● Entries shown:

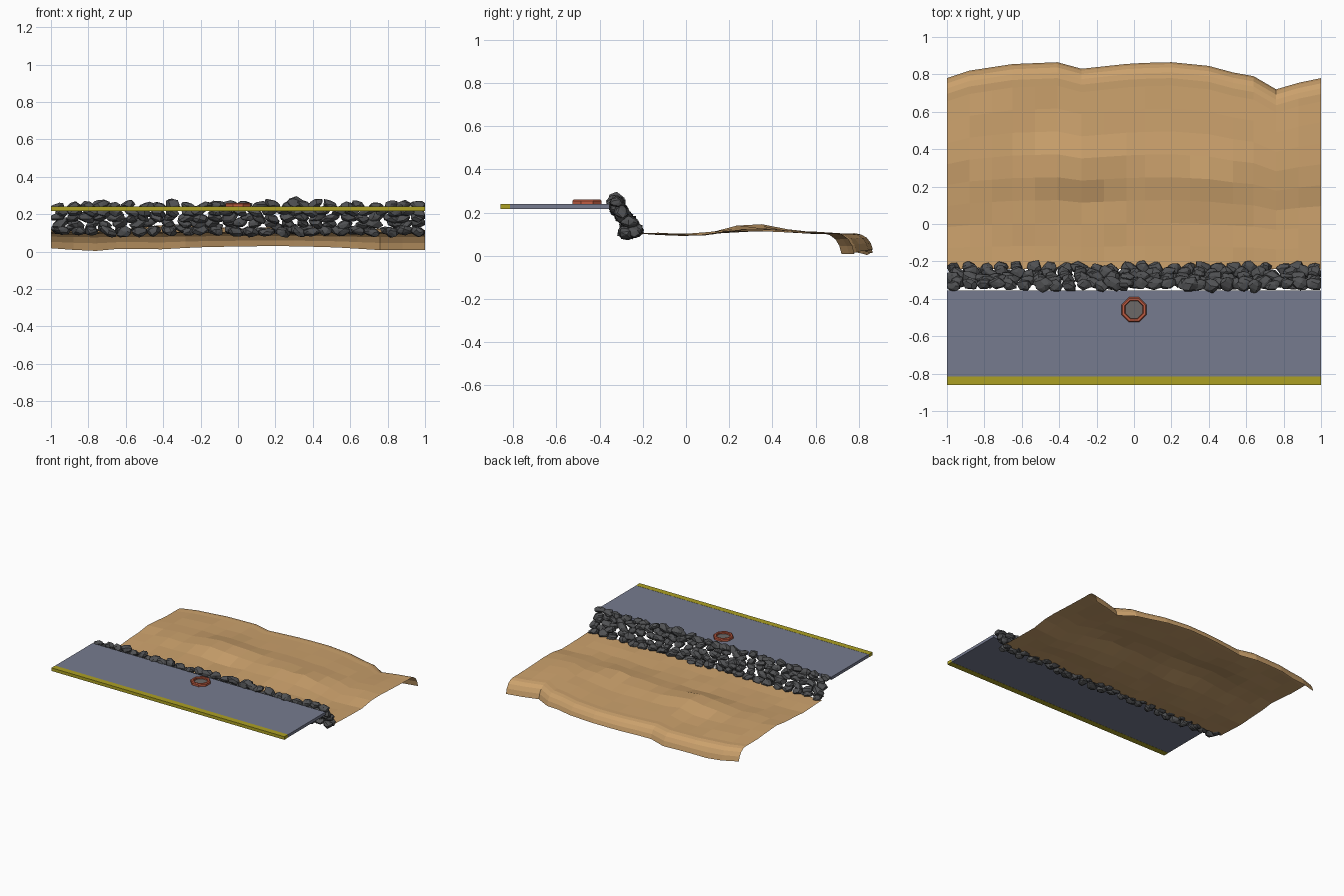
import bpy, bmesh, math, random
from mathutils import Vector, Matrix

if "Cube" in bpy.data.objects:
    bpy.data.objects.remove(bpy.data.objects["Cube"])

random.seed(7)


def material(name, r, g, b):
    # sRGB 0-255 to linear
    m = bpy.data.materials.new(name)
    lin = [((c / 255 + 0.055) / 1.055) ** 2.4 for c in (r, g, b)]
    m.diffuse_color = (*lin, 1)
    m.use_nodes = True
    m.node_tree.nodes["Principled BSDF"].inputs["Base Color"].default_value = m.diffuse_color
    return m


SAND = material("sand", 203, 161, 108)
ASPHALT = material("blue_grey_paving", 118, 123, 143)
YELLOW = material("yellow_line", 172, 160, 36)
ROCK = material("dark_rock", 80, 81, 83)
RED = material("red_rim", 192, 92, 66)
IRON = material("grey_cover", 108, 105, 103)


def finish(name, bm, mat):
    me = bpy.data.meshes.new(name)
    bm.to_mesh(me)
    bm.free()
    me.materials.append(mat)
    ob = bpy.data.objects.new(name, me)
    bpy.context.collection.objects.link(ob)
    return ob


def box(name, lo, hi, mat):
    bm = bmesh.new()
    size = [b - a for a, b in zip(lo, hi)]
    mid = [(a + b) / 2 for a, b in zip(lo, hi)]
    bmesh.ops.create_cube(bm, size=1, matrix=Matrix.Translation(mid) @ Matrix.Diagonal((*size, 1)))
    return finish(name, bm, mat)


def interp(table, t):
    for (a, u), (b, v) in zip(table, table[1:]):
        if t <= b:
            return u + (v - u) * (t - a) / (b - a)
    return table[-1][1]


# Promenade slab and its yellow edge
box("promenade", (-1, -0.815, 0.218), (1, -0.355, 0.24), ASPHALT)
box("yellow_edge", (-1, -0.86, 0.217), (1, -0.815, 0.241), YELLOW)

# Octagonal raised rim with a flat cover inside
bm = bmesh.new()
profile = [(0.050, 0.240), (0.072, 0.240), (0.072, 0.255), (0.066, 0.261), (0.054, 0.261), (0.050, 0.256)]
rings = []
for i in range(8):
    a = math.radians(22.5 + 45 * i)
    rings.append([bm.verts.new((r * math.cos(a), -0.458 + r * math.sin(a), z)) for r, z in profile])
for i in range(8):
    p, q = rings[i], rings[(i + 1) % 8]
    for j in range(len(profile)):
        k = (j + 1) % len(profile)
        bm.faces.new((p[j], q[j], q[k], p[k]))
bmesh.ops.recalc_face_normals(bm, faces=bm.faces)
finish("round_rim", bm, RED)

bm = bmesh.new()
bmesh.ops.create_cone(bm, cap_ends=True, segments=8, radius1=0.052, radius2=0.052, depth=0.006,
                      matrix=Matrix.Translation((0, -0.458, 0.243)) @ Matrix.Rotation(math.radians(22.5), 4, 'Z'))
finish("round_cover", bm, IRON)

# Beach: faceted sheet with low dunes and a rounded, wavy lip at the back
EDGE = [(-1, .78), (-.88, .82), (-.65, .855), (-.41, .865), (-.28, .83), (0, .86), (.2, .865),
        (.4, .845), (.53, .81), (.64, .79), (.76, .72), (.88, .755), (1, .78)]
FOOT = [(-1, .018), (-.78, .002), (-.6, .018), (-.45, .01), (-.2, .024), (.2, .03), (.5, .024), (.76, .008), (1, .008)]
HEIGHT = [(-.3, .106), (-.1, .101), (.05, .096), (.3, .122), (.5, .112), (.66, .103), (.9, .105)]
LIP = [(0.085, 1.0), (0.055, .93), (0.028, .72), (0.01, .4), (0, 0)]
XS = [-1, -.88, -.76, -.65, -.53, -.41, -.28, -.16, -.04, .06, .2, .3, .4, .53, .64, .76, .88, 1]


def sand_z(x, y):
    z = interp(HEIGHT, y)
    z += 0.038 * max(0, 1 - math.hypot((x + .33) / .32, (y - .3) / .2))
    z += 0.022 * max(0, 1 - math.hypot((x - .4) / .35, (y - .25) / .2))
    if -0.15 < y < 0.62:
        z += random.uniform(-0.006, 0.006)
    return z


bm = bmesh.new()
cols = []
for x in XS:
    end = interp(EDGE, x)
    col = []
    for i in range(9):
        y = -0.24 + (end - 0.125 + 0.24) * i / 8
        col.append(bm.verts.new((x, y, sand_z(x, y))))
    top, foot = interp(HEIGHT, end), interp(FOOT, x)
    for back, f in LIP:
        col.append(bm.verts.new((x, end - back, foot + (top - foot) * f)))
    cols.append(col)
for p, q in zip(cols, cols[1:]):
    for j in range(len(p) - 1):
        bm.faces.new((p[j], q[j], q[j + 1], p[j + 1]))
finish("beach_sand", bm, SAND)


# Rock bank: rows of angular boulders stepping down from slab to sand
def boulder(bm, c, r):
    rot = Matrix.Rotation(random.uniform(-.5, .5), 3, 'Y') @ Matrix.Rotation(random.uniform(-.4, .4), 3, 'Z')
    pts = []
    for i in range(20):
        h = 1 - (2 * i + 1) / 20
        a = 2.4 * i + random.uniform(-.5, .5)
        s = math.sqrt(1 - h * h)
        k = random.uniform(.85, 1.1)
        p = rot @ Vector((r[0] * s * math.cos(a) * k, r[1] * s * math.sin(a) * k, r[2] * h * k)) + Vector(c)
        p.x = max(-1, min(1, p.x))
        pts.append(bm.verts.new(p))
    res = bmesh.ops.convex_hull(bm, input=pts)
    junk = [v for v in res["geom_interior"] + res["geom_unused"] if isinstance(v, bmesh.types.BMVert)]
    bmesh.ops.delete(bm, geom=list(set(junk)), context='VERTS')


ROWS = [(-.322, .246, 26), (-.312, .212, 27), (-.288, .182, 26), (-.265, .150, 25), (-.238, .118, 24), (-.272, .108, 24)]
bm = bmesh.new()
for n, (y, z, count) in enumerate(ROWS):
    step = 2 / count
    for i in range(count):
        x = -1 + step * (i + 0.5) + random.uniform(-.015, .015) + (n % 2) * 0.02
        x = max(-.965, min(.965, x))
        w = random.uniform(.038, .056)
        boulder(bm, (x, y + random.uniform(-.01, .01), z + random.uniform(-.008, .008)),
                (w, random.uniform(.030, .042), random.uniform(.022, .031)))
# one larger boulder standing on top
boulder(bm, (.3, -.325, .258), (.055, .045, .036))
bmesh.ops.recalc_face_normals(bm, faces=bm.faces)
finish("rock_bank", bm, ROCK)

● What the exercise asks: Word for word, restate the records above and drop the pictures.

● Exercise answer:
import bpy, bmesh, math, random
from mathutils import Vector, Matrix

if "Cube" in bpy.data.objects:
    bpy.data.objects.remove(bpy.data.objects["Cube"])

random.seed(7)


def material(name, r, g, b):
    # sRGB 0-255 to linear
    m = bpy.data.materials.new(name)
    lin = [((c / 255 + 0.055) / 1.055) ** 2.4 for c in (r, g, b)]
    m.diffuse_color = (*lin, 1)
    m.use_nodes = True
    m.node_tree.nodes["Principled BSDF"].inputs["Base Color"].default_value = m.diffuse_color
    return m


SAND = material("sand", 203, 161, 108)
ASPHALT = material("blue_grey_paving", 118, 123, 143)
YELLOW = material("yellow_line", 172, 160, 36)
ROCK = material("dark_rock", 80, 81, 83)
RED = material("red_rim", 192, 92, 66)
IRON = material("grey_cover", 108, 105, 103)


def finish(name, bm, mat):
    me = bpy.data.meshes.new(name)
    bm.to_mesh(me)
    bm.free()
    me.materials.append(mat)
    ob = bpy.data.objects.new(name, me)
    bpy.context.collection.objects.link(ob)
    return ob


def box(name, lo, hi, mat):
    bm = bmesh.new()
    size = [b - a for a, b in zip(lo, hi)]
    mid = [(a + b) / 2 for a, b in zip(lo, hi)]
    bmesh.ops.create_cube(bm, size=1, matrix=Matrix.Translation(mid) @ Matrix.Diagonal((*size, 1)))
    return finish(name, bm, mat)


def interp(table, t):
    for (a, u), (b, v) in zip(table, table[1:]):
        if t <= b:
            return u + (v - u) * (t - a) / (b - a)
    return table[-1][1]


# Promenade slab and its yellow edge
box("promenade", (-1, -0.815, 0.218), (1, -0.355, 0.24), ASPHALT)
box("yellow_edge", (-1, -0.86, 0.217), (1, -0.815, 0.241), YELLOW)

# Octagonal raised rim with a flat cover inside
bm = bmesh.new()
profile = [(0.050, 0.240), (0.072, 0.240), (0.072, 0.255), (0.066, 0.261), (0.054, 0.261), (0.050, 0.256)]
rings = []
for i in range(8):
    a = math.radians(22.5 + 45 * i)
    rings.append([bm.verts.new((r * math.cos(a), -0.458 + r * math.sin(a), z)) for r, z in profile])
for i in range(8):
    p, q = rings[i], rings[(i + 1) % 8]
    for j in range(len(profile)):
        k = (j + 1) % len(profile)
        bm.faces.new((p[j], q[j], q[k], p[k]))
bmesh.ops.recalc_face_normals(bm, faces=bm.faces)
finish("round_rim", bm, RED)

bm = bmesh.new()
bmesh.ops.create_cone(bm, cap_ends=True, segments=8, radius1=0.052, radius2=0.052, depth=0.006,
                      matrix=Matrix.Translation((0, -0.458, 0.243)) @ Matrix.Rotation(math.radians(22.5), 4, 'Z'))
finish("round_cover", bm, IRON)

# Beach: faceted sheet with low dunes and a rounded, wavy lip at the back
EDGE = [(-1, .78), (-.88, .82), (-.65, .855), (-.41, .865), (-.28, .83), (0, .86), (.2, .865),
        (.4, .845), (.53, .81), (.64, .79), (.76, .72), (.88, .755), (1, .78)]
FOOT = [(-1, .018), (-.78, .002), (-.6, .018), (-.45, .01), (-.2, .024), (.2, .03), (.5, .024), (.76, .008), (1, .008)]
HEIGHT = [(-.3, .106), (-.1, .101), (.05, .096), (.3, .122), (.5, .112), (.66, .103), (.9, .105)]
LIP = [(0.085, 1.0), (0.055, .93), (0.028, .72), (0.01, .4), (0, 0)]
XS = [-1, -.88, -.76, -.65, -.53, -.41, -.28, -.16, -.04, .06, .2, .3, .4, .53, .64, .76, .88, 1]


def sand_z(x, y):
    z = interp(HEIGHT, y)
    z += 0.038 * max(0, 1 - math.hypot((x + .33) / .32, (y - .3) / .2))
    z += 0.022 * max(0, 1 - math.hypot((x - .4) / .35, (y - .25) / .2))
    if -0.15 < y < 0.62:
        z += random.uniform(-0.006, 0.006)
    return z


bm = bmesh.new()
cols = []
for x in XS:
    end = interp(EDGE, x)
    col = []
    for i in range(9):
        y = -0.24 + (end - 0.125 + 0.24) * i / 8
        col.append(bm.verts.new((x, y, sand_z(x, y))))
    top, foot = interp(HEIGHT, end), interp(FOOT, x)
    for back, f in LIP:
        col.append(bm.verts.new((x, end - back, foot + (top - foot) * f)))
    cols.append(col)
for p, q in zip(cols, cols[1:]):
    for j in range(len(p) - 1):
        bm.faces.new((p[j], q[j], q[j + 1], p[j + 1]))
finish("beach_sand", bm, SAND)


# Rock bank: rows of angular boulders stepping down from slab to sand
def boulder(bm, c, r):
    rot = Matrix.Rotation(random.uniform(-.5, .5), 3, 'Y') @ Matrix.Rotation(random.uniform(-.4, .4), 3, 'Z')
    pts = []
    for i in range(20):
        h = 1 - (2 * i + 1) / 20
        a = 2.4 * i + random.uniform(-.5, .5)
        s = math.sqrt(1 - h * h)
        k = random.uniform(.85, 1.1)
        p = rot @ Vector((r[0] * s * math.cos(a) * k, r[1] * s * math.sin(a) * k, r[2] * h * k)) + Vector(c)
        p.x = max(-1, min(1, p.x))
        pts.append(bm.verts.new(p))
    res = bmesh.ops.convex_hull(bm, input=pts)
    junk = [v for v in res["geom_interior"] + res["geom_unused"] if isinstance(v, bmesh.types.BMVert)]
    bmesh.ops.delete(bm, geom=list(set(junk)), context='VERTS')


ROWS = [(-.322, .246, 26), (-.312, .212, 27), (-.288, .182, 26), (-.265, .150, 25), (-.238, .118, 24), (-.272, .108, 24)]
bm = bmesh.new()
for n, (y, z, count) in enumerate(ROWS):
    step = 2 / count
    for i in range(count):
        x = -1 + step * (i + 0.5) + random.uniform(-.015, .015) + (n % 2) * 0.02
        x = max(-.965, min(.965, x))
        w = random.uniform(.038, .056)
        boulder(bm, (x, y + random.uniform(-.01, .01), z + random.uniform(-.008, .008)),
                (w, random.uniform(.030, .042), random.uniform(.022, .031)))
# one larger boulder standing on top
boulder(bm, (.3, -.325, .258), (.055, .045, .036))
bmesh.ops.recalc_face_normals(bm, faces=bm.faces)
finish("rock_bank", bm, ROCK)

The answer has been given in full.